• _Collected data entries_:
● ● ● ●
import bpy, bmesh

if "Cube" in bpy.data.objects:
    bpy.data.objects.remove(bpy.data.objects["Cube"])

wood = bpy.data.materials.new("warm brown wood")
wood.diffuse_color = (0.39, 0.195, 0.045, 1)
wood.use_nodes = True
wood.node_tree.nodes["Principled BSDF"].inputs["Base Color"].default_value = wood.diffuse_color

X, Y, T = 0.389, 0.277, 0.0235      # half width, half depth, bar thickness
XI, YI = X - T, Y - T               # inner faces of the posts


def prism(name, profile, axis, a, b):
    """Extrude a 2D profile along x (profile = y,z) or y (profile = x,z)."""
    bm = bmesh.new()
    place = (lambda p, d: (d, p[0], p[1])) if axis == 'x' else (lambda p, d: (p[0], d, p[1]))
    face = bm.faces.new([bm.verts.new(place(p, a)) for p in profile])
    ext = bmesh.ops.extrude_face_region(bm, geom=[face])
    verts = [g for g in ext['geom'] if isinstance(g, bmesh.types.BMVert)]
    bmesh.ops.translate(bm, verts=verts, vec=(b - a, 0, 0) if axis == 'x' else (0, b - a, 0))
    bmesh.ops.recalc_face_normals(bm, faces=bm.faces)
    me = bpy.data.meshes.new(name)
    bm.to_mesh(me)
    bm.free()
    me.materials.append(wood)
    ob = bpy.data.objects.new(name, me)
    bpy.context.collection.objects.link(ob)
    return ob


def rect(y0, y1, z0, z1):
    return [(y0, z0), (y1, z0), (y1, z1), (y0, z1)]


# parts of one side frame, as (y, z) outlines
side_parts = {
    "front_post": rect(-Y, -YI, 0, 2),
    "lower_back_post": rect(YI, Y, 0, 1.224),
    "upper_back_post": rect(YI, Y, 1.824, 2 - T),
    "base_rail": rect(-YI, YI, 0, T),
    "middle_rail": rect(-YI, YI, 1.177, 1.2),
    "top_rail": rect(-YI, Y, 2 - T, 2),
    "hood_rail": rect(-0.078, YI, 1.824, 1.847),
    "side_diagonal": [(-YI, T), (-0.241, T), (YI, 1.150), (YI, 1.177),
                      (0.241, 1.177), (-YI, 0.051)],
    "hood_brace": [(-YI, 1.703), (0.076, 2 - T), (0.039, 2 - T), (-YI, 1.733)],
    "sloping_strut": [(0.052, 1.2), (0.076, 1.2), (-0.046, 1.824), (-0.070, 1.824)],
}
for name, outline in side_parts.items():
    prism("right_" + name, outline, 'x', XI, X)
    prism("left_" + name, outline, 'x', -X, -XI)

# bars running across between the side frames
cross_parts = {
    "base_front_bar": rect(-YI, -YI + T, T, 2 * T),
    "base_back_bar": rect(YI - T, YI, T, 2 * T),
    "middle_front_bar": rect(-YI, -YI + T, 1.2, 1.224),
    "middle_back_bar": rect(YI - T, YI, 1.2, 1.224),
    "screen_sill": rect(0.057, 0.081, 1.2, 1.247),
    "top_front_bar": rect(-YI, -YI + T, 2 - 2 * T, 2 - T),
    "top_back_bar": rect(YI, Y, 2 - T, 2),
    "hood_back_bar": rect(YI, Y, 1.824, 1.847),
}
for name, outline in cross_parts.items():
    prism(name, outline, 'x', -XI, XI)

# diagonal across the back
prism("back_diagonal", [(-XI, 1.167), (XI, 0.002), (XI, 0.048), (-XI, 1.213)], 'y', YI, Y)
● ● ● ●
• _What is being asked_:
Word for word, output the records that appear above.

• _Reply to the exercise_:
import bpy, bmesh

if "Cube" in bpy.data.objects:
    bpy.data.objects.remove(bpy.data.objects["Cube"])

wood = bpy.data.materials.new("warm brown wood")
wood.diffuse_color = (0.39, 0.195, 0.045, 1)
wood.use_nodes = True
wood.node_tree.nodes["Principled BSDF"].inputs["Base Color"].default_value = wood.diffuse_color

X, Y, T = 0.389, 0.277, 0.0235      # half width, half depth, bar thickness
XI, YI = X - T, Y - T               # inner faces of the posts


def prism(name, profile, axis, a, b):
    """Extrude a 2D profile along x (profile = y,z) or y (profile = x,z)."""
    bm = bmesh.new()
    place = (lambda p, d: (d, p[0], p[1])) if axis == 'x' else (lambda p, d: (p[0], d, p[1]))
    face = bm.faces.new([bm.verts.new(place(p, a)) for p in profile])
    ext = bmesh.ops.extrude_face_region(bm, geom=[face])
    verts = [g for g in ext['geom'] if isinstance(g, bmesh.types.BMVert)]
    bmesh.ops.translate(bm, verts=verts, vec=(b - a, 0, 0) if axis == 'x' else (0, b - a, 0))
    bmesh.ops.recalc_face_normals(bm, faces=bm.faces)
    me = bpy.data.meshes.new(name)
    bm.to_mesh(me)
    bm.free()
    me.materials.append(wood)
    ob = bpy.data.objects.new(name, me)
    bpy.context.collection.objects.link(ob)
    return ob


def rect(y0, y1, z0, z1):
    return [(y0, z0), (y1, z0), (y1, z1), (y0, z1)]


# parts of one side frame, as (y, z) outlines
side_parts = {
    "front_post": rect(-Y, -YI, 0, 2),
    "lower_back_post": rect(YI, Y, 0, 1.224),
    "upper_back_post": rect(YI, Y, 1.824, 2 - T),
    "base_rail": rect(-YI, YI, 0, T),
    "middle_rail": rect(-YI, YI, 1.177, 1.2),
    "top_rail": rect(-YI, Y, 2 - T, 2),
    "hood_rail": rect(-0.078, YI, 1.824, 1.847),
    "side_diagonal": [(-YI, T), (-0.241, T), (YI, 1.150), (YI, 1.177),
                      (0.241, 1.177), (-YI, 0.051)],
    "hood_brace": [(-YI, 1.703), (0.076, 2 - T), (0.039, 2 - T), (-YI, 1.733)],
    "sloping_strut": [(0.052, 1.2), (0.076, 1.2), (-0.046, 1.824), (-0.070, 1.824)],
}
for name, outline in side_parts.items():
    prism("right_" + name, outline, 'x', XI, X)
    prism("left_" + name, outline, 'x', -X, -XI)

# bars running across between the side frames
cross_parts = {
    "base_front_bar": rect(-YI, -YI + T, T, 2 * T),
    "base_back_bar": rect(YI - T, YI, T, 2 * T),
    "middle_front_bar": rect(-YI, -YI + T, 1.2, 1.224),
    "middle_back_bar": rect(YI - T, YI, 1.2, 1.224),
    "screen_sill": rect(0.057, 0.081, 1.2, 1.247),
    "top_front_bar": rect(-YI, -YI + T, 2 - 2 * T, 2 - T),
    "top_back_bar": rect(YI, Y, 2 - T, 2),
    "hood_back_bar": rect(YI, Y, 1.824, 1.847),
}
for name, outline in cross_parts.items():
    prism(name, outline, 'x', -XI, XI)

# diagonal across the back
prism("back_diagonal", [(-XI, 1.167), (XI, 0.002), (XI, 0.048), (-XI, 1.213)], 'y', YI, Y)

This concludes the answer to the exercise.